EXERCISE: Drop every picture and give the entries back exactly.
=-=-=
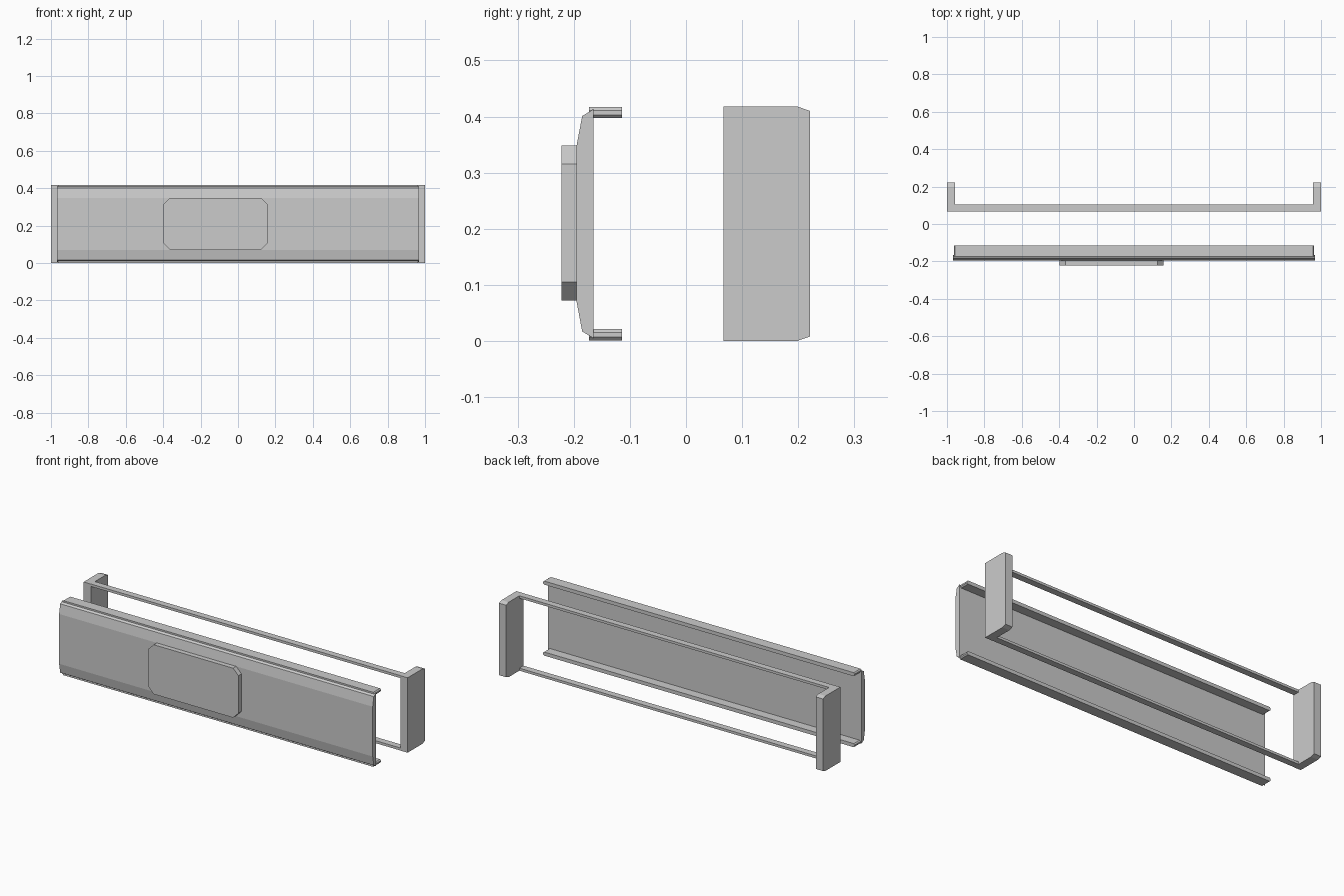
import bpy, bmesh

if "Cube" in bpy.data.objects:
    bpy.data.objects.remove(bpy.data.objects["Cube"])

def prism(name, pts, lo, hi, axis):
    """Extrude a 2D outline along x (pts are y,z) or along y (pts are x,z)."""
    bm = bmesh.new()
    place = (lambda p, t: (t, p[0], p[1])) if axis == 'x' else (lambda p, t: (p[0], t, p[1]))
    a = [bm.verts.new(place(p, lo)) for p in pts]
    b = [bm.verts.new(place(p, hi)) for p in pts]
    bm.faces.new(a)
    bm.faces.new(b[::-1])
    n = len(pts)
    for i in range(n):
        j = (i + 1) % n
        bm.faces.new((a[i], b[i], b[j], a[j]))
    bmesh.ops.recalc_face_normals(bm, faces=bm.faces)
    mesh = bpy.data.meshes.new(name)
    bm.to_mesh(mesh)
    bm.free()
    ob = bpy.data.objects.new(name, mesh)
    bpy.context.collection.objects.link(ob)
    return ob

def cut_rect(x0, x1, z0, z1, c):
    """Rectangle with cut corners."""
    return [(x0 + c, z0), (x1 - c, z0), (x1, z0 + c), (x1, z1 - c),
            (x1 - c, z1), (x0 + c, z1), (x0, z1 - c), (x0, z0 + c)]

def rect(a0, a1, b0, b1):
    return [(a0, b0), (a1, b0), (a1, b1), (a0, b1)]

H = 0.418

# Front panel with sloped upper and lower edges
prism("front_panel", [(-0.165, 0.005), (-0.185, 0.017), (-0.195, 0.07), (-0.195, 0.348),
                      (-0.185, 0.401), (-0.165, 0.413)], -0.968, 0.968, 'x')

# Raised plate on the front panel
prism("front_plate", cut_rect(-0.398, 0.158, 0.072, 0.348, 0.033), -0.222, -0.194, 'y')

# Rails behind the panel and crossbars of the rear frame
for side, rail_z, bar_z in (("lower", 0.001, 0.0), ("upper", H - 0.021, H - 0.014)):
    prism(side + "_rail", cut_rect(-0.962, 0.962, rail_z, rail_z + 0.02, 0.006),
          -0.173, -0.114, 'y')
    prism(side + "_crossbar", rect(0.068, 0.104, bar_z, bar_z + 0.014), -0.957, 0.957, 'x')

# End brackets of the rear frame, chamfered at the back
bracket = [(0.067, 0), (0.198, 0), (0.221, 0.008), (0.221, H - 0.008), (0.198, H), (0.067, H)]
for side, s in (("left", -1), ("right", 1)):
    prism(side + "_bracket", bracket, s * 0.956, s * 1.0, 'x')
=-=-=
EXERCISE SOLUTION:
import bpy, bmesh

if "Cube" in bpy.data.objects:
    bpy.data.objects.remove(bpy.data.objects["Cube"])

def prism(name, pts, lo, hi, axis):
    """Extrude a 2D outline along x (pts are y,z) or along y (pts are x,z)."""
    bm = bmesh.new()
    place = (lambda p, t: (t, p[0], p[1])) if axis == 'x' else (lambda p, t: (p[0], t, p[1]))
    a = [bm.verts.new(place(p, lo)) for p in pts]
    b = [bm.verts.new(place(p, hi)) for p in pts]
    bm.faces.new(a)
    bm.faces.new(b[::-1])
    n = len(pts)
    for i in range(n):
        j = (i + 1) % n
        bm.faces.new((a[i], b[i], b[j], a[j]))
    bmesh.ops.recalc_face_normals(bm, faces=bm.faces)
    mesh = bpy.data.meshes.new(name)
    bm.to_mesh(mesh)
    bm.free()
    ob = bpy.data.objects.new(name, mesh)
    bpy.context.collection.objects.link(ob)
    return ob

def cut_rect(x0, x1, z0, z1, c):
    """Rectangle with cut corners."""
    return [(x0 + c, z0), (x1 - c, z0), (x1, z0 + c), (x1, z1 - c),
            (x1 - c, z1), (x0 + c, z1), (x0, z1 - c), (x0, z0 + c)]

def rect(a0, a1, b0, b1):
    return [(a0, b0), (a1, b0), (a1, b1), (a0, b1)]

H = 0.418

# Front panel with sloped upper and lower edges
prism("front_panel", [(-0.165, 0.005), (-0.185, 0.017), (-0.195, 0.07), (-0.195, 0.348),
                      (-0.185, 0.401), (-0.165, 0.413)], -0.968, 0.968, 'x')

# Raised plate on the front panel
prism("front_plate", cut_rect(-0.398, 0.158, 0.072, 0.348, 0.033), -0.222, -0.194, 'y')

# Rails behind the panel and crossbars of the rear frame
for side, rail_z, bar_z in (("lower", 0.001, 0.0), ("upper", H - 0.021, H - 0.014)):
    prism(side + "_rail", cut_rect(-0.962, 0.962, rail_z, rail_z + 0.02, 0.006),
          -0.173, -0.114, 'y')
    prism(side + "_crossbar", rect(0.068, 0.104, bar_z, bar_z + 0.014), -0.957, 0.957, 'x')

# End brackets of the rear frame, chamfered at the back
bracket = [(0.067, 0), (0.198, 0), (0.221, 0.008), (0.221, H - 0.008), (0.198, H), (0.067, H)]
for side, s in (("left", -1), ("right", 1)):
    prism(side + "_bracket", bracket, s * 0.956, s * 1.0, 'x')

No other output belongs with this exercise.